    Bledsoe? I want him here but hope he is willing to sign below the max. I could see Green leaving as much as I’d hate to see that. Frye? Don’t get me started again.

    Im already accepting the fact the Suns might not be as good as this years team but am willing to go through it if that means Hornacek is gonna coach up Goodwin, Len, and incoming rookies, and give them more significant roles on this team. We’ll see what McD has I store.

    We all know Julius Randle isn’t coming to Phoenix this summer.

  • DZ

    @DBreezy – I agree about the off-season. Unless another team makes the Suns a trade offer they just can’t refuse, I don’t see McD making any big moves. The biggest move I see coming may be a trade to move up in the draft. Other than that, a few minor trades and simply developing the draft picks might be it while the Suns keep an eye on the big free agency market during the next off-season.

  • Al

    Team has no killer instinct. A 17 point lead in the 3rd quarter and 13 going into the 4th squandered by lousy shot selection and turn overs from travels. I am getting the feeling that Bledsoe has no desire to go to the playoffs this year. More games this season would mean a highe chance to get injured. EB is looking to get paid and trying to go on a Play off run is risky for him. It’s was embarrassing how Phoenix made Collison and Barnes look like top 20 players. This team can’t defend slashers and can’t defend bigs with low post offense. What good is protecting the 3 point line if you give easy 2 points and second chance attempts?

  • Brenton

    Suns have a ton of assets made for trades, but you have to wonder who they are trading for.

    Too many teams have lots of cap room and draft picks. Bledsoe will resign, and a full season of Bledsoe and Dragic undoubtedly gets the Suns to the playoffs next year.
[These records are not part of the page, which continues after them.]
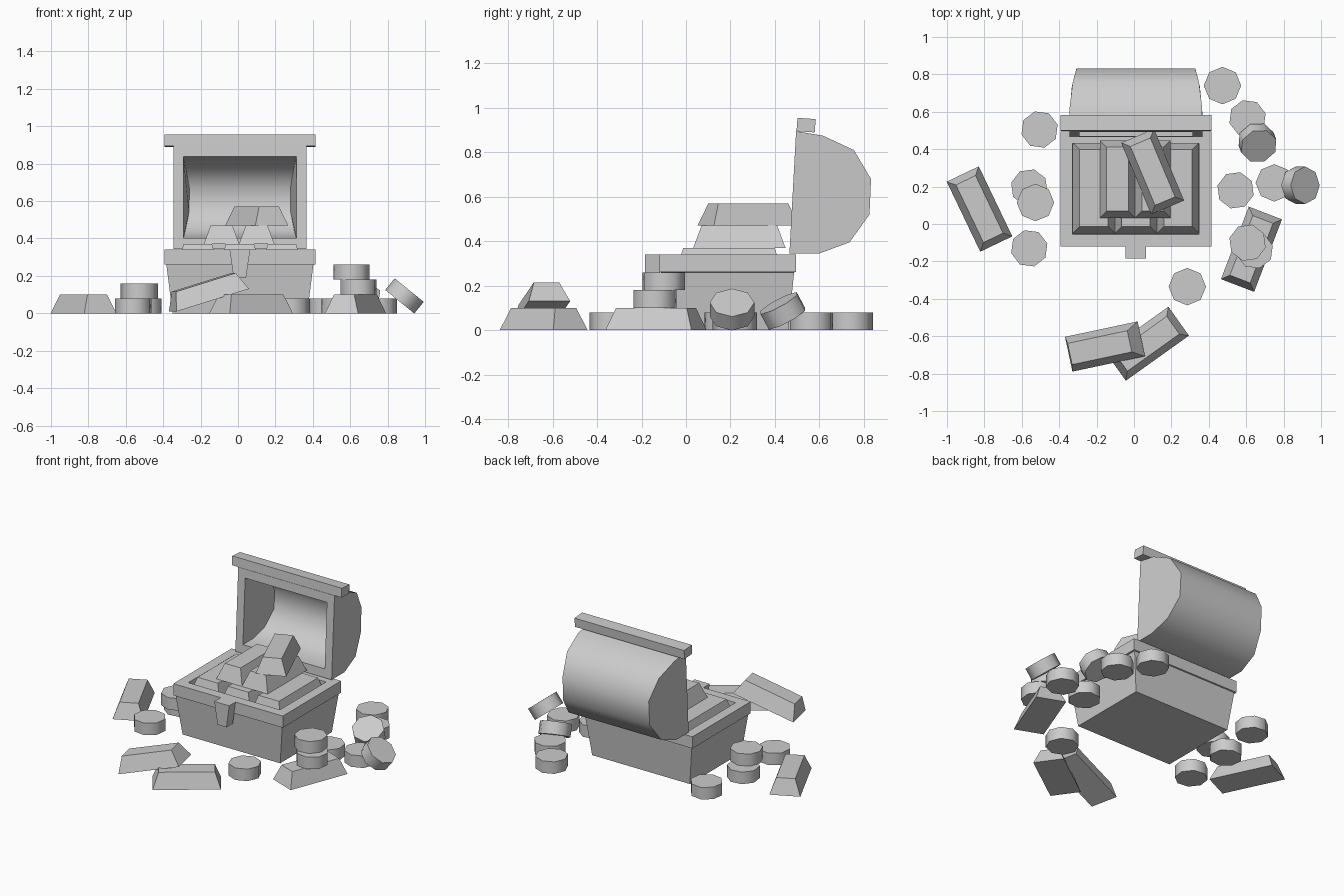
import bpy, bmesh
from math import radians
from mathutils import Matrix, Vector, Euler

if "Cube" in bpy.data.objects:
    bpy.data.objects.remove(bpy.data.objects["Cube"], do_unlink=True)

grey = bpy.data.materials.new("plain grey")
grey.use_nodes = True
grey.diffuse_color = (0.6, 0.6, 0.6, 1)
grey.node_tree.nodes["Principled BSDF"].inputs["Base Color"].default_value = grey.diffuse_color

CX, CY = 0.01, 0.188  # chest centre


def finish(name, bm, loc=(0, 0, 0), rot=(0, 0, 0), smooth=None):
    bmesh.ops.recalc_face_normals(bm, faces=bm.faces)
    mesh = bpy.data.meshes.new(name)
    bm.to_mesh(mesh)
    bm.free()
    mesh.materials.append(grey)
    ob = bpy.data.objects.new(name, mesh)
    bpy.context.collection.objects.link(ob)
    ob.location = loc
    ob.rotation_euler = [radians(a) for a in rot]
    if smooth:
        bpy.ops.object.select_all(action='DESELECT')
        ob.select_set(True)
        bpy.context.view_layer.objects.active = ob
        bpy.ops.object.shade_smooth_by_angle(angle=radians(smooth))
    return ob


def ring(bm, hx, hy, z):
    return [bm.verts.new((sx * hx, sy * hy, z)) for sx, sy in ((-1, -1), (1, -1), (1, 1), (-1, 1))]


def loft(sections):
    """Stack of rectangles (half x, half y, z), capped at both ends."""
    bm = bmesh.new()
    rings = [ring(bm, *s) for s in sections]
    for a, b in zip(rings, rings[1:]):
        for i in range(4):
            j = (i + 1) % 4
            bm.faces.new((a[i], a[j], b[j], b[i]))
    bm.faces.new(rings[0])
    bm.faces.new(rings[-1])
    return bm


def bar(name, loc, rot=(0, 0, 0), w=0.19, l=0.415, h=0.1):
    inset = 0.037
    finish(name, loft([(w / 2, l / 2, 0), (w / 2 - inset, l / 2 - inset, h)]), loc, rot)


def coin(name, loc, rot=(0, 0, 0)):
    bm = bmesh.new()
    bmesh.ops.create_cone(bm, cap_ends=True, segments=8, radius1=0.1, radius2=0.1, depth=0.08)
    finish(name, bm, loc, rot, smooth=50)


# Chest body: tapered box, banded rim and hollow inside
finish("chest_body", loft([
    (0.36, 0.272, 0), (0.393, 0.298, 0.26), (0.404, 0.307, 0.262), (0.404, 0.307, 0.34),
    (0.338, 0.243, 0.34), (0.33, 0.235, 0.05)]), (CX, CY, 0))

# Latch on the front
finish("latch", loft([(0.033, 0.033, 0.19), (0.055, 0.035, 0.34)]), (CX, -0.15, 0))

# Lid: hollow barrel shell, profile in (y, z) from lower front round the back to upper front
profile = [(0.465, 0.345), (0.6, 0.345), (0.735, 0.395), (0.825, 0.52), (0.832, 0.68),
           (0.755, 0.81), (0.615, 0.875), (0.495, 0.895)]
bm = bmesh.new()


def lid_wall(scale, width):
    sides = []
    for s in (-1, 1):
        side = []
        for y, z in profile:
            hw = width * (0.355 - 0.7 * max(0, y - 0.6) ** 2)
            side.append(bm.verts.new((s * hw, 0.48 + (y - 0.48) * scale, 0.62 + (z - 0.62) * scale)))
        sides.append(side)
    a, b = sides
    for i in range(len(profile) - 1):
        bm.faces.new((a[i], a[i + 1], b[i + 1], b[i]))
    bm.faces.new(a)
    bm.faces.new(b)
    return [a[0], b[0], b[-1], a[-1]]


outer, inner = lid_wall(1, 1), lid_wall(0.79, 0.85)
for i in range(4):
    j = (i + 1) % 4
    bm.faces.new((outer[i], outer[j], inner[j], inner[i]))
finish("lid", bm, (CX, 0, 0), smooth=40)

# Lip along the lid's upper edge
finish("lid_lip", loft([(0.404, 0.041, -0.03), (0.404, 0.041, 0.03)]), (CX, 0.54, 0.922), (-4, 0, 0))

# Gold bars: packed row, pair on top, crossing one, and loose ones
for i in (-1, 0, 1):
    bar(f"packed_bar_{i + 2}", (CX + i * 0.225, 0.193, 0.25), w=0.225, l=0.485, h=0.12)
for i, x in enumerate((-0.088, 0.1)):
    bar(f"stacked_bar_{i + 1}", (x, 0.24, 0.37))
bar("top_bar", (0.1, 0.28, 0.47), (0, 0, 22.8))
bar("left_loose_bar", (-0.826, 0.08, 0), (0, 0, 25.6))
bar("right_loose_bar", (0.628, -0.135, 0), (0, 0, -21))
bar("front_loose_bar", (0.07, -0.64, 0), (0, 0, -54.5))
bar("leaning_bar", (-0.155, -0.655, 0.07), (-17, 0, 102))

# Coins: lying flat and stacked, then two leaning
flat = [(0.473, 0.74, 0), (0.607, 0.565, 0), (0.543, 0.18, 0), (0.75, 0.22, 0),
        (0.645, -0.14, 0.1), (0.607, -0.1, 0.18), (0.285, -0.335, 0), (-0.505, 0.505, 0),
        (-0.56, 0.195, 0), (-0.527, 0.115, 0.08), (-0.56, -0.13, 0)]
for i, (x, y, z) in enumerate(flat):
    coin(f"coin_{i + 1}", (x, y, z + 0.04), (0, 0, 15 * i))
coin("leaning_coin_1", (0.66, 0.435, 0.087), (30, 0, 21))
coin("leaning_coin_2", (0.89, 0.207, 0.093), (0, 39, 0))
    Frye needs to go. How he stays in the top 25 in +/- every year I have no idea, but he infuriates me every time he steps onto the court.

  • DZ

    But NOT playing hard to make a playoff run is also risky for Bledsoe IF he actually is just looking ahead to his next payday. There are no teams that I can think of that are better than or equal to the Suns that are really in the market for a PG. Yeah, there was a Laker troll here a while back claiming that they were going to make him a max offer to either steal him away or make the Suns overpay to keep him but does anyone take that crap seriously? And if Bledsoe really wants to leave his best bet is to just accept the qualifying offer and become an unrestricted FA at the end of next season. If he does that and give the Suns’ FO a clear message that he wants to leave, they will do whatever they can to trade him next season before he just leaves.

    I think that unless something unexpected happens (like another injury), Len will be the Suns starting center next season and Plumlee will be where he will play best in the NBA, a backup center. Len missed summer league, the entire preseason and a lot of the early season while recovering from surgery. He’s really had little time to really even practice with the team yet. And we’ve only seen flashes of what Archie can do so far. I think that has been because Gerald Green has been playing so well.

    The direction the Suns will be going in the future will become clearer after the draft.

  • Luka

    What do you guys think of a sign and trade? Move Bledsoe for a legitimate SG and maybe a draft pick. Suns can focus their spending on getting that PF and C they desperately need.

  • EBJM

    I’m not sold on Bledsoe either. Sure he has had his moments but he will cost too much for a guy who hasn’t made it through a whole season as a starter.

    Then factor in guys like Darren Collison and Reggie Jackson stepping up when it counts at a fraction of the cost and……….

  • Dave:f32

    4/4@Trail Blazers – L
    10:00 PM
    4/6vs. Thunder – L
    9:00 PM
    4/9@ Pelicans – W
    8:00 PM
    4/11@ Spurs – W
    8:30 PM
    4/12@ Mavericks – L
    8:30 PM
    4/14 vs. Grizzlies – L
    10:00 PM
    4/16@ Kings – L
    10:30 PM

    Doesn’t look too promising for our “young” Suns.

    Given the way they have played recently, it’s hardly a stretch of predicting how they will do against teams that they have already played earlier in the season.